It seemed a daunting prospect; so many places to rename! So I went to Maira Kalman, my brilliant partner in wordplay and funny names. “I love it but I don’t know if it’s doable,” I told her. Maira knocked the doubt right out of my head with characteristic subtlety: “You’re an idiot!” She told me. “It’s brilliant! We’re doing it, Mister, and we’re doing it right away.”

And so we began. In the months that followed, we went to ethnic food stores all over the city. We made lists of funny foods we found. We ate in every type of restaurant we could find; taking copious notes on the strange dishes we ordered and sometimes ate. We consulted cookbooks and food encyclopedias. I compiled our research into a list of over a thousand names.

We spent months doing nothing but choosing the funniest names and moving them around a pencil sketch of the map. We renamed all 468 stations and added sixteen for the Second Avenue line, which may never even be built. We renamed all the neighborhoods, parks, cemeteries and waterways – 650 names in all.

I painted a full-sized subway map with all the lines in place. Maira and I did food-related illustrations to add dimension and make the map more than just a list of names.
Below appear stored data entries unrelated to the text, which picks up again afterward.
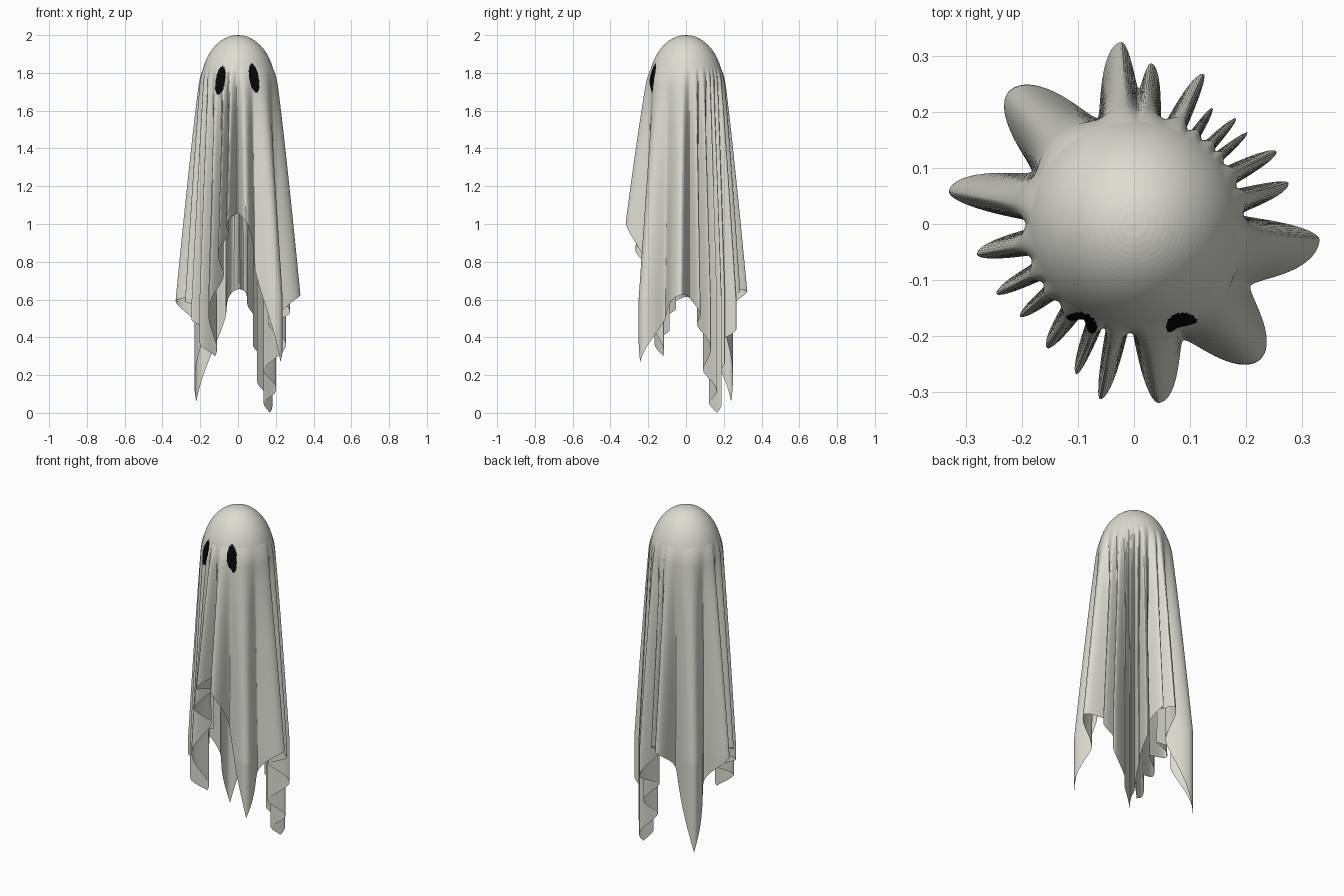
import bpy, bmesh, math

if "Cube" in bpy.data.objects:
    bpy.data.objects.remove(bpy.data.objects["Cube"])

COLS = 480          # steps around the sheet
CAP, SKIRT = 42, 64  # rings over the head, rings down the folds
HEAD_R, HEAD_H = 0.197, 0.27

# Fold cross-section: (angle in degrees, radius), ridges and valleys alternating
FOLDS = [(-5, .332), (5, .19), (15, .285), (20, .17), (27, .285), (34, .16), (39, .26), (42, .18),
         (46, .262), (51, .16), (56, .25), (60, .16), (65, .295), (74, .18), (84, .288), (88, .24),
         (94, .325), (109, .20), (133, .325), (153, .205), (170, .335), (180, .16), (191, .285),
         (199, .16), (207, .275), (213, .16), (219, .262), (226, .16), (235, .27), (242, .16),
         (249, .287), (254, .17), (259, .318), (268, .18), (278, .322), (293, .225),
         (313, .33), (332, .235), (355, .332)]

# Sheet corners: (angle, cloth length); and cloth length at the middle of each side
CORNERS = [(-47.25, 1.845), (44.25, 2.115), (132.75, 2.055), (225, 1.815), (312.75, 1.845)]
MIDS = [1.49, 1.46, 1.50, 1.06]


def fold_radius(a):
    """Radius of the folded cross-section at angle a."""
    if a > 355:
        a -= 360
    for (a0, r0), (a1, r1) in zip(FOLDS, FOLDS[1:]):
        if a0 <= a <= a1:
            w = (1 - math.cos(math.pi * (a - a0) / (a1 - a0))) / 2
            w = w ** 0.75 if r1 > r0 else 1 - (1 - w) ** 0.75
            return r0 + (r1 - r0) * w
    return 0.2


def hem_depth(a):
    """How far below the crown the straight-edged sheet hangs at angle a."""
    if a > 312.75:
        a -= 360
    for (c0, c1, m) in zip(CORNERS, CORNERS[1:], MIDS):
        if c0[0] <= a <= c1[0]:
            f = 2 * (a - c0[0]) / (c1[0] - c0[0]) - 1
            c = c0[1] if f < 0 else c1[1]
            return math.sqrt(m * m + f * f * (c * c - m * m)) - 0.115
    return 1.4


def head_radius(d):
    k = min(d / HEAD_H, 1)
    return HEAD_R * math.sqrt(1 - (1 - k) ** 2)


def in_eye(p):
    """Tilted oval eye openings on the front of the head."""
    if p.y > 0:
        return False
    for cx, cz, tilt in ((-0.093, 1.76, 0.17), (0.085, 1.772, -0.17)):
        dx, dz = p.x - cx, p.z - cz
        u = dx * math.cos(tilt) - dz * math.sin(tilt)
        v = dx * math.sin(tilt) + dz * math.cos(tilt)
        if (u / 0.025) ** 2 + (v / 0.077) ** 2 < 1:
            return True
    return False


def material(name, rgb):
    m = bpy.data.materials.new(name)
    m.diffuse_color = (*rgb, 1)
    m.use_nodes = True
    m.node_tree.nodes["Principled BSDF"].inputs["Base Color"].default_value = m.diffuse_color
    return m


# Draped sheet: one column of points per angle, from crown to hem
bm = bmesh.new()
crown = bm.verts.new((0, 0, 2))
columns = []
for i in range(COLS):
    a = 360 * i / COLS
    hem, fold = hem_depth(a), fold_radius(a)
    reach = min(hem, 1.4)
    depths = [0.35 * (j / CAP) ** 1.4 for j in range(1, CAP + 1)]
    depths += [0.35 + (hem - 0.35) * j / SKIRT for j in range(1, SKIRT + 1)]
    col = []
    for d in depths:
        g = min(1, max(0, (d - 0.17) / (reach - 0.17))) ** 0.88
        r = head_radius(d) + (fold - HEAD_R) * g
        t = math.radians(a)
        col.append(bm.verts.new((r * math.cos(t), r * math.sin(t), 2 - d)))
    columns.append(col)

for i in range(COLS):
    c0, c1 = columns[i], columns[(i + 1) % COLS]
    bm.faces.new((crown, c0[0], c1[0]))
    for j in range(CAP + SKIRT - 1):
        bm.faces.new((c0[j], c0[j + 1], c1[j + 1], c1[j]))

# Eyes: black faces inside the ovals
for f in bm.faces:
    f.material_index = 1 if in_eye(f.calc_center_median()) else 0

mesh = bpy.data.meshes.new("draped_sheet")
bm.to_mesh(mesh)
bm.free()
mesh.materials.append(material("off_white_cloth", (0.72, 0.72, 0.65)))
mesh.materials.append(material("black_eyes", (0.002, 0.002, 0.002)))
sheet = bpy.data.objects.new("draped_sheet", mesh)
bpy.context.collection.objects.link(sheet)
We worked with designers to set type and help us put it all together in Adobe Illustrator.

In September, 2004, a full year after the genesis of the idea, a cropped version of the New York City Sub-Culinary Map ran in the New Yorker. The full map has been produced as a gorgeous poster, and is now available to order.